Here is Part 2 of portfolio management highlights extracted from an interview with Stanley Druckenmmiller in Jack D. Schwager’s book The New Market Wizards. Be sure to check out the juicy bits from Part 1. Druckenmiller is a legendary investor, and protégé of George Soros, who compounded capital ~30% annualized since 1986 before announcing in 2010 that his Duquesne fund would return all outside investor capital, and morph into a family office.
“I’ve learned many things from him [George Soros], but perhaps the most significant is that it’s not whether you’re right or wrong that’s important, but how much money you make when you’re right and how much you lose when you’re wrong.”
This is the very essence of portfolio management. We all have endless opinions on ideas, inflation, direction of markets, etc. But it's what we do with these opinions - the conversion into P&L and trackrecord - that ultimately determines our success or failure as investors.
In this industry, sometimes people become obsessed with "being right" or "proven right" - which is likely a natural behavioral tendency. But I agree with Druckenmiller, it doesn't matter if you're right or wrong. When utilized skillfully, portfolio management has the ability to amplify correctness and mute errors.
When To Buy, When To Sell, Sizing
“Soros has taught me that when you have tremendous conviction on a trade, you have to go for the jugular.
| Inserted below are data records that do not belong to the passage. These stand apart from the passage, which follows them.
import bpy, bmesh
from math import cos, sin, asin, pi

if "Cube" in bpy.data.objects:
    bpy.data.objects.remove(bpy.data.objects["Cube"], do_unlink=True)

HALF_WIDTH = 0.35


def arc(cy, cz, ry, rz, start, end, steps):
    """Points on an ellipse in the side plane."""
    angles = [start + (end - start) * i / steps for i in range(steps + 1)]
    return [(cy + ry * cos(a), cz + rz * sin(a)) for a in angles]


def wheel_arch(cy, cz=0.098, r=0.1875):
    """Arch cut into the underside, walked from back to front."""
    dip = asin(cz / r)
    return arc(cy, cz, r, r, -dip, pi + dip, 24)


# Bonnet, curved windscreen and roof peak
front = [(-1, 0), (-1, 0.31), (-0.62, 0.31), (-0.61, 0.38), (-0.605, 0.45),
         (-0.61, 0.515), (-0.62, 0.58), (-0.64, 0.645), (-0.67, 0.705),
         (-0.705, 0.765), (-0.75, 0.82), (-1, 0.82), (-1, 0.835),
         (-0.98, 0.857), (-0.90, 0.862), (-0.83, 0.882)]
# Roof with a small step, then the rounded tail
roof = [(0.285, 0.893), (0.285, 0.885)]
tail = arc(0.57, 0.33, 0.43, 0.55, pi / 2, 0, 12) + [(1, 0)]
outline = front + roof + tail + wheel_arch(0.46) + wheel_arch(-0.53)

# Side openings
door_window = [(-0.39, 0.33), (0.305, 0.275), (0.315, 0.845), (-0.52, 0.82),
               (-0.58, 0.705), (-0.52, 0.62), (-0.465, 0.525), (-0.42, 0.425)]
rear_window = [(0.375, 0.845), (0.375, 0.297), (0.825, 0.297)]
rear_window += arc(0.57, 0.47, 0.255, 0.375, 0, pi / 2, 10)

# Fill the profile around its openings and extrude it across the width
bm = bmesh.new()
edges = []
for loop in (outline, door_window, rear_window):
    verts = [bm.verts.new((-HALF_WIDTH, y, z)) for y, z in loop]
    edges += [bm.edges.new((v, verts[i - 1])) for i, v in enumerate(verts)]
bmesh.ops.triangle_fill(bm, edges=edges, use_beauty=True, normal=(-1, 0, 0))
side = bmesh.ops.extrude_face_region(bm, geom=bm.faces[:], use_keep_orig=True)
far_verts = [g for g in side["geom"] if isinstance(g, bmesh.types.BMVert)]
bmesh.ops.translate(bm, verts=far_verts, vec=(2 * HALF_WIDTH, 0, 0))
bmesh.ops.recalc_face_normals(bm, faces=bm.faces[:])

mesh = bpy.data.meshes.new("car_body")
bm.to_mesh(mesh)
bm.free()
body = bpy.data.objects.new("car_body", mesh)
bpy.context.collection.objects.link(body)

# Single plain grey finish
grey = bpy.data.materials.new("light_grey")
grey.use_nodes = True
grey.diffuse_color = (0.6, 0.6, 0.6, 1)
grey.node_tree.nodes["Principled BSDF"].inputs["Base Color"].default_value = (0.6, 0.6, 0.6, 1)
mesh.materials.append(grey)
It takes courage to be a pig. It takes courage to ride a profit with huge leverage. As far as Soros is concerned, when you’re right on something, you can’t own enough.”
Making Mistakes, When To Sell
“Soros is also the best loss taker I’ve ever seen. He doesn’t care whether he wins or loses on a trade. If a trade doesn’t work, he’s confident enough about his ability to win on other trades that he can easily walk away from the position. There are a lot of shoes on the shelf; wear only the ones that fit. If you’re extremely confident, taking a loss doesn’t bother you.”
Closing out a losing position takes a lot of courage. It is usually a task that is easier said than done because it goes against our natural psychological tendency to avoid confronting or admitting our mistakes. The act of selling a losing position echoes of finality – no hope for a brighter outcome just around the corner, no possibility of savaging the situation.
However, there are also benefits. As Druckenmiller points out, it lets you walk away to fight another day – perhaps at an easier battle. Also, it frees up mental and time capacity in not having to babysit that losing position.
Ask yourself honestly: how much time did you spend in the chaotic era of 2008-2009 babysitting losers vs. concentrating on finding new opportunities?
“By mid-1981, stocks were up to the top of their valuation range, while at the same time, interest rates had soared to 19 percent. It was one of the more obvious sell situations in the history of the market. We went into a 50% percent cash position, which, at the time, I thought represented a really dramatic step. Then we got obliterated in the third quarter of 1981…Well, we got obliterated on the 50 percent position we still held.”
“You have to understand that I was unbelievably bearish in June 1981. I was absolutely right in that opinion, but we still ended up losing 12 percent during the third quarter. I said to my partner, ‘This is criminal. We have never felt more strongly about anything than the bear side of this market and yet we ended up down for the quarter.’ Right then and there, we changed our investment philosophy so that if we ever felt that bearish about the market again we would go to a 100 percent cash position.”
Below, I highlight two sides to this perennial cash debate:
(Some) Fund Managers say: My goal is to compound capital (and to build an awesome trackrecord). Holding a cash balance makes sense at certain times of the cycle, such as when I don’t see any worthwhile opportunities (2005-2007), and this will prevent (temporary) impairments of capital. However, I will stay vigilant with both eyes open, and redeploy the moment opportunities reemerge. If you leave the cash with me, I won’t have to spend time raising capital at exactly the moment when I should be spending all of my time focused on investing (2008-2009).
(Some) Clients say: I am fully aware of market cycles and the merits of holding cash while waiting for better bargains. However, when I gave your fund capital to invest, I have already allotted for a cash balance elsewhere in my overall portfolio. If you move toward cash, it skews my actual cash exposure to higher than anticipated within my asset allocation. Therefore, I want you to be fully invested at all times.
There is no right or wrong answer here – both sides have valid points. At its core, this debate originates from a mandate communication issue. Before taking on a client, make sure he/she understands your views on cash balance. Before allocating capital to a fund, make sure the “cash mandate” complements your asset allocation strategy.